Dartmoor from a distance—Elevation—The tors—Old lake-beds—"Glitters"—The boldest tors—Luminous moss—The whortleberry—Composition of granite—Wolfram—The "forest" and its surrounding commons—Venville parishes—Encroachment of culture on the moor—The four quarters—A drift—Attempts to reclaim the moor—Flint finds—The inclosing of commons.
SEEN from a distance, as for instance from Winkleigh churchyard, or from Exbourne, Dartmoor presents a stately appearance, as a ridge of blue mountains rising boldly against the sky out of rolling, richly wooded underland.
But it is only from the north and north-west that it shows so well. From south and east it has less dignity of aspect, as the middle distance is made up of hills, as also because the heights of the encircling tors are not so considerable, nor is their outline so bold.
Indeed, the southern edge of Dartmoor is conspicuously tame. It has no abrupt and rugged heights, no chasms cleft and yawning in the range, such as those of the Okement and the Tavy and Taw. And to the east much high ground is found rising in stages to the fringe of the heather-clothed tors.

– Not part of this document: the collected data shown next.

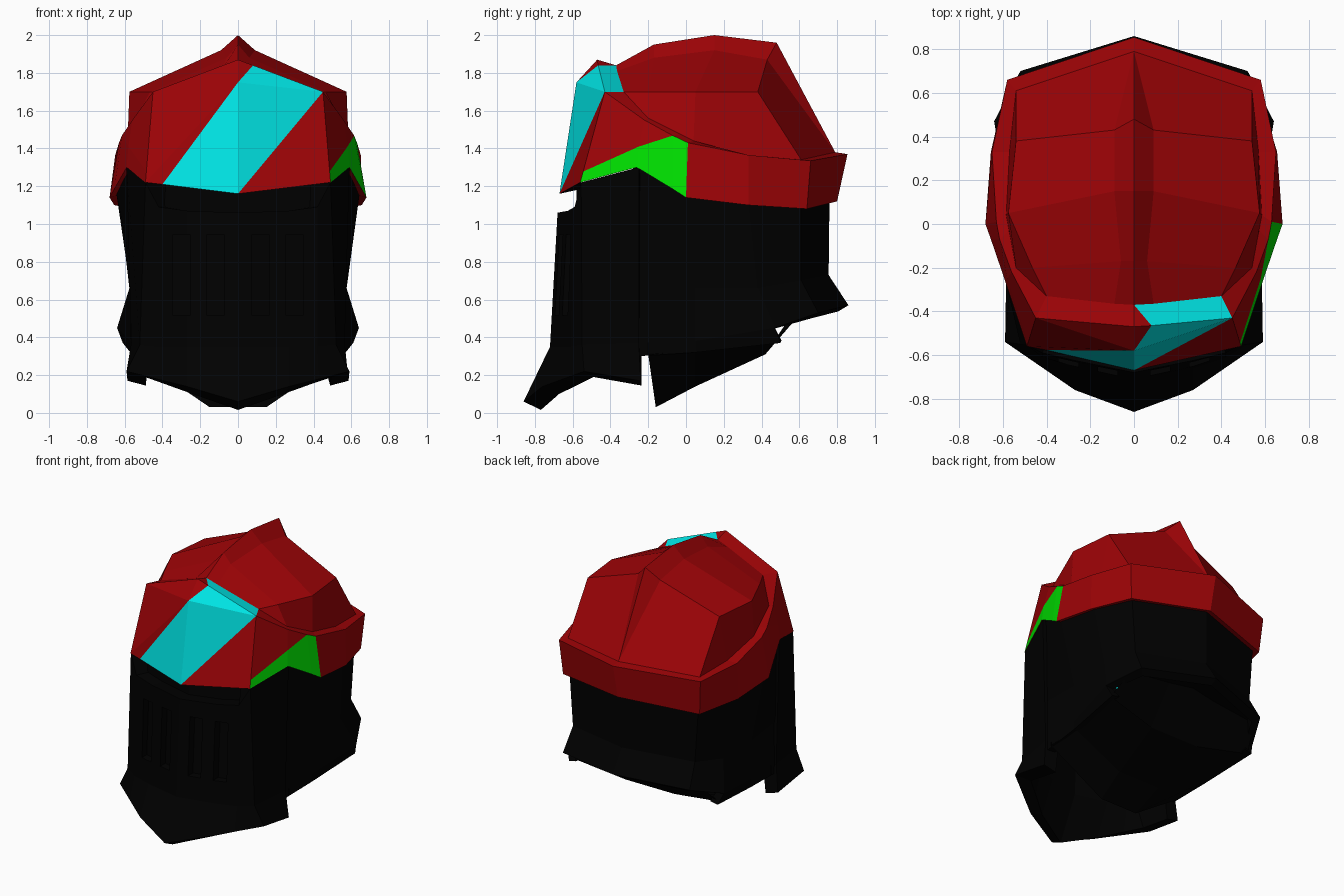
import bpy, bmesh
from mathutils import Vector

if "Cube" in bpy.data.objects:
    bpy.data.objects.remove(bpy.data.objects["Cube"])


def mat(name, rgb):
    m = bpy.data.materials.new(name)
    m.diffuse_color = (*rgb, 1)
    m.use_nodes = True
    m.node_tree.nodes["Principled BSDF"].inputs["Base Color"].default_value = m.diffuse_color
    return m


RED = mat("red", (0.34, 0.001, 0.002))
BLACK = mat("black", (0.0, 0.0, 0.0))
CYAN = mat("cyan", (0.0, 0.8, 0.8))
GREEN = mat("green", (0.0, 0.75, 0.0))


def build(name, faces, mats):
    """faces: list of (points, material index)"""
    bm = bmesh.new()
    for pts, mi in faces:
        clean = []
        for p in pts:
            if p not in clean:
                clean.append(p)
        if len(clean) > 2:
            f = bm.faces.new([bm.verts.new(p) for p in clean])
            f.material_index = mi
    bmesh.ops.remove_doubles(bm, verts=bm.verts, dist=0.0005)
    me = bpy.data.meshes.new(name)
    bm.to_mesh(me)
    bm.free()
    for m in mats:
        me.materials.append(m)
    ob = bpy.data.objects.new(name, me)
    bpy.context.collection.objects.link(ob)
    return ob


def flip(p):
    return (-p[0], p[1], p[2])


def half_grid(rows, pick=lambda r, c: 0):
    """Quads between rows (top to bottom) and columns (front to back), mirrored in x"""
    out = []
    for r in range(len(rows) - 1):
        for c in range(len(rows[r]) - 1):
            q = [rows[r][c], rows[r + 1][c], rows[r + 1][c + 1], rows[r][c + 1]]
            if None in q:
                continue
            out.append((q, pick(r, c)))
            out.append(([flip(p) for p in reversed(q)], 0))
    return out


def thicken(ob, t):
    m = ob.modifiers.new("thickness", "SOLIDIFY")
    m.thickness, m.offset, m.use_even_offset = t, -1, True


# Dome with centre ridge
base = [(.40, -.33, 1.70), (.54, -.20, 1.56), (.585, .04, 1.44), (.57, .33, 1.365),
        (.54, .61, 1.34), (0, .79, 1.38)]
build("dome", half_grid([
    [(0, -.37, 1.84), (0, -.17, 1.95), (0, .15, 2.0), (0, .48, 1.96), (0, .79, 1.38)],
    [(.09, -.365, 1.81), (.06, -.17, 1.88), (.09, .15, 1.92), (.09, .43, 1.87), (0, .79, 1.38)],
    [(.40, -.33, 1.70), (.465, -.20, 1.70), (.575, .05, 1.70), (.54, .38, 1.70), base[4]],
    base[:5]]), [RED])

# Band around the sides and back, green patch on the right
base.insert(2, (.572, -.03, 1.475))
top = [(.45, -.43, 1.70), (.56, -.22, 1.55), (.615, -.07, 1.468), (.63, .01, 1.43),
       (.65, .33, 1.365), (.58, .66, 1.335), (0, .855, 1.37)]
low = [(.49, -.56, 1.22), (.59, -.26, 1.30), (.655, -.07, 1.185), (.68, 0, 1.14),
       (.655, .33, 1.10), (.56, .64, 1.08), (0, .80, 1.12)]
mid = [tuple(Vector(low[0]).lerp(Vector(top[0]), .12)), (.58, -.25, 1.41)] + top[2:]
under = [(x * .9, y * .9, z + .02) for x, y, z in low]
build("band", half_grid([base, top, mid, low, under],
                        lambda r, c: 1 if r == 2 and c < 3 else 0), [RED, GREEN])

# Brow plate with diagonal cyan stripe
C, A, M = (0, -.67, 1.16), (-.40, -.577, 1.21), (0, -.58, 1.75)
R, TR, BR = low[0], top[0], base[0]
L, TL, BL = flip(R), flip(TR), flip(BR)
T0, T8, B0 = (0, -.47, 1.87), (.08, -.465, 1.84), (0, -.37, 1.84)
E0, ER = (0, -.58, 1.18), (.46, -.49, 1.23)
build("brow_plate", [
    ([L, A, M], 0), ([L, M, TL], 0), ([TL, M, T0], 0), ([M, T8, T0], 0),
    ([C, R, TR], 0), ([A, C, M], 1), ([C, TR, M], 1), ([M, TR, T8], 1),
    ([T8, TR, BR, B0], 1), ([T0, T8, B0], 0), ([TL, T0, B0, BL], 0),
    ([C, E0, ER, R], 2), ([L, flip(ER), E0, C], 2)], [RED, CYAN, BLACK])

# Recessed eye panel
build("eye_panel", half_grid([[E0, ER], [(0, -.58, 1.0), (.46, -.49, 1.0)]]), [BLACK])

# Face mask with flared chin
mask = build("face_mask", half_grid([
    [(0, -.68, 1.06), (.27, -.625, 1.07), (.42, -.59, 1.09), (.49, -.555, 1.22), (.59, -.25, 1.30)],
    [(0, -.72, .35), (.27, -.66, .35), (.42, -.61, .35), (.52, -.55, .36), (.565, -.25, .37)],
    [(0, -.86, .06), (.27, -.76, .14), (.43, -.65, .18), (.59, -.54, .22), (.585, -.24, .17)]]),
    [BLACK])
thicken(mask, .10)

# Breathing slots cut into the mask
cut = bmesh.new()
for x in (-.30, -.12, .12, .30):
    s = 1 if x > 0 else -1
    for v in bmesh.ops.create_cube(cut, size=1)["verts"]:
        d = Vector((v.co.x * .09, v.co.y * .12, v.co.z * .43))
        v.co = Vector((x + d.x, -.70 + .22 * abs(x) + d.y + s * .22 * d.x + .056 * d.z, .73 + d.z))
me = bpy.data.meshes.new("slot_cutter")
cut.to_mesh(me)
cut.free()
me.materials.append(BLACK)
cutter = bpy.data.objects.new("slot_cutter", me)
bpy.context.collection.objects.link(cutter)
cutter.hide_render = True
cutter.hide_set(True)
b = mask.modifiers.new("slots", "BOOLEAN")
b.operation, b.object, b.solver = "DIFFERENCE", cutter, "EXACT"

# Side and back wall with flared skirt
wall = build("back_wall", half_grid([
    [(.56, -.28, 1.31), (.645, 0, 1.17), (.63, .33, 1.13), (.53, .61, 1.12), (0, .76, 1.15)],
    [(.55, -.28, .68), (.57, .05, .66), (.575, .38, .66), (.50, .61, .70), (0, .755, .73)],
    [(.55, -.26, .34), (.57, .05, .38), (.64, .47, .45), (.52, .70, .53), (0, .86, .57)],
    [(.55, -.26, .30), (.57, .05, .32), (.61, .50, .37), None, None]]), [BLACK])
thicken(wall, .06)

# Neck guard wedge underneath, rising to meet the skirt lip
build("neck_guard", half_grid([
    [(.55, -.20, .45), (.56, -.20, .31), (.56, .05, .33), (.60, .47, .38), (.54, .61, .53), (.51, .69, .535)],
    [(.15, -.20, .45), (.15, -.16, .03), (.17, .05, .14), (.20, .42, .31), (.19, .60, .58), (.20, .785, .555)],
    [(0, -.20, .45), (0, -.16, .03), (0, .05, .14), (0, .42, .31), (0, .62, .60), (0, .84, .57)]]),
    [BLACK])
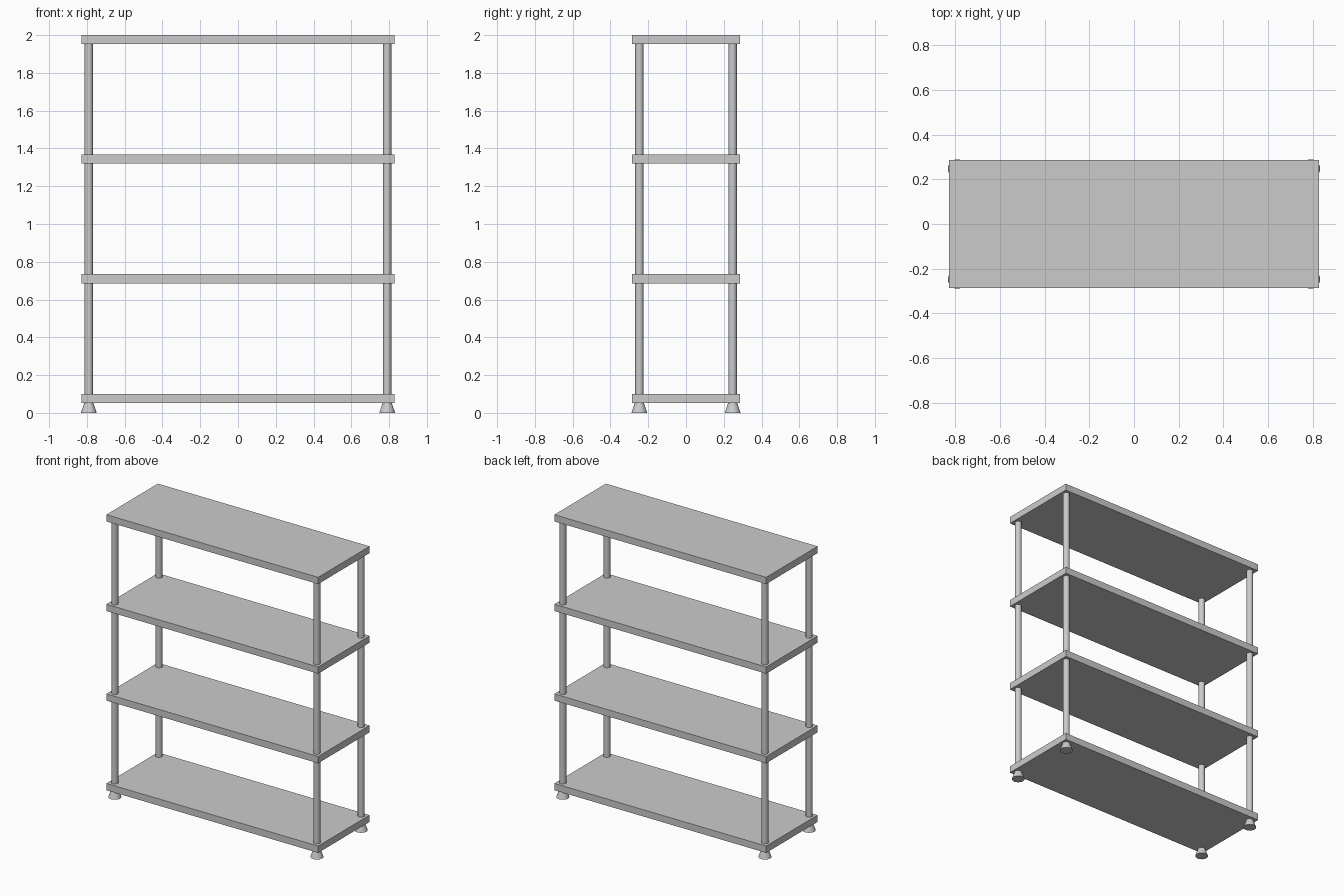
import bpy, math

if "Cube" in bpy.data.objects:
    bpy.data.objects.remove(bpy.data.objects["Cube"])

HX, HY = 0.828, 0.287        # shelf half sizes
T = 0.048                    # shelf thickness
TOPS = [0.101 + i * 0.633 for i in range(4)]
PX, PY, PR = 0.79, 0.247, 0.022


def box(name, loc, size):
    bpy.ops.mesh.primitive_cube_add(size=1, location=loc)
    ob = bpy.context.object
    ob.name = name
    ob.scale = size
    bpy.ops.object.transform_apply(location=False, rotation=False, scale=True)


def frustum(name, x, y, z0, z1, r0, r1):
    bpy.ops.mesh.primitive_cone_add(vertices=24, radius1=r0, radius2=r1,
                                    depth=z1 - z0, location=(x, y, (z0 + z1) / 2))
    bpy.context.object.name = name
    bpy.ops.object.shade_smooth_by_angle(angle=math.radians(35))


# Shelves
for i, top in enumerate(TOPS):
    box(f"shelf_{i + 1}", (0, 0, top - T / 2), (2 * HX, 2 * HY, T))

# Corner posts between shelves, and flared feet
for sx, side in ((-1, "left"), (1, "right")):
    for sy, end in ((-1, "front"), (1, "back")):
        x, y = sx * PX, sy * PY
        for i in range(3):
            frustum(f"post_{end}_{side}_{i + 1}", x, y,
                    TOPS[i], TOPS[i + 1] - T, PR, PR)
        frustum(f"foot_{end}_{side}", x, y, 0, TOPS[0] - T, 0.042, 0.024)
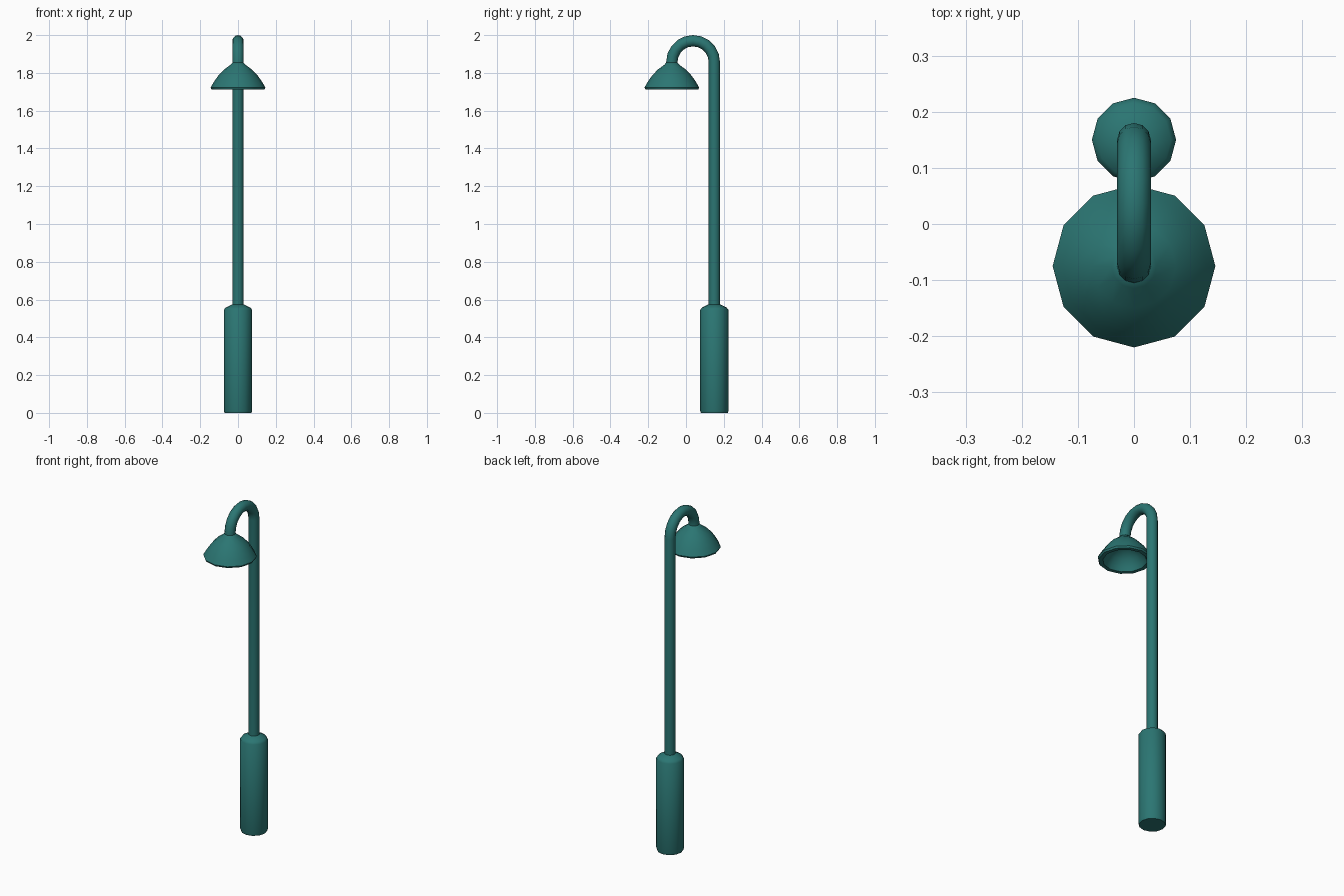
import bpy, bmesh, math
from mathutils import Vector

if "Cube" in bpy.data.objects:
    bpy.data.objects.remove(bpy.data.objects["Cube"])

SIDES = 12
POLE_Y, LAMP_Y = 0.15, -0.075
POLE_R = 0.03

mat = bpy.data.materials.new("teal_paint")
mat.diffuse_color = (0.024, 0.18, 0.17, 1)
mat.use_nodes = True
mat.node_tree.nodes["Principled BSDF"].inputs["Base Color"].default_value = mat.diffuse_color


def rings_to_object(name, rings, cap_ends=True, angle=40):
    """Skin a list of point rings into one smooth-shaded object."""
    bm = bmesh.new()
    loops = [[bm.verts.new(p) for p in ring] for ring in rings]
    for a, b in zip(loops, loops[1:]):
        for i in range(SIDES):
            j = (i + 1) % SIDES
            bm.faces.new((a[i], a[j], b[j], b[i]))
    if cap_ends:
        bm.faces.new(loops[0][::-1])
        bm.faces.new(loops[-1])
    bmesh.ops.recalc_face_normals(bm, faces=bm.faces)
    mesh = bpy.data.meshes.new(name)
    bm.to_mesh(mesh)
    bm.free()
    mesh.materials.append(mat)
    obj = bpy.data.objects.new(name, mesh)
    bpy.context.collection.objects.link(obj)
    bpy.ops.object.select_all(action='DESELECT')
    obj.select_set(True)
    bpy.context.view_layer.objects.active = obj
    bpy.ops.object.shade_smooth_by_angle(angle=math.radians(angle))
    return obj


def ring(center, u, v, r):
    steps = [math.tau * i / SIDES for i in range(SIDES)]
    return [center + r * (math.cos(t) * u + math.sin(t) * v) for t in steps]


def lathe(name, profile, y, angle=40):
    X, Y = Vector((1, 0, 0)), Vector((0, 1, 0))
    return rings_to_object(
        name, [ring(Vector((0, y, z)), X, Y, r) for r, z in profile], True, angle)


# Thick lower post with a sloped shoulder
lathe("base_post", [(0.071, 0), (0.075, 0.012), (0.075, 0.545),
                    (0.066, 0.557), (0.03, 0.575)], POLE_Y, 50)

# Pole and hooked arm: one tube swept up and over a half circle
arc_r = (POLE_Y - LAMP_Y) / 2
mid_y, mid_z = (POLE_Y + LAMP_Y) / 2, 2.0 - POLE_R - arc_r
path = [(POLE_Y, 0.56, 0)]
SEGMENTS = 10
for i in range(SEGMENTS + 1):
    t = math.pi * i / SEGMENTS
    path.append((mid_y + arc_r * math.cos(t), mid_z + arc_r * math.sin(t), t))
path.append((LAMP_Y, 1.84, math.pi))
rings_to_object("pole_and_arm", [
    ring(Vector((0, y, z)), Vector((1, 0, 0)),
         Vector((0, math.cos(t), math.sin(t))), POLE_R)
    for y, z, t in path])

# Domed lamp shade with rim and hollow underside
lathe("lamp_shade", [(0.029, 1.855), (0.04, 1.843), (0.075, 1.817),
                     (0.105, 1.785), (0.128, 1.752), (0.145, 1.722),
                     (0.14, 1.712), (0.118, 1.712), (0.108, 1.735),
                     (0.085, 1.77), (0.05, 1.795), (0.02, 1.805)], LAMP_Y, 50)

Dartmoor, consisting mainly of a great upheaved mass of granite, and of a margin of strata that have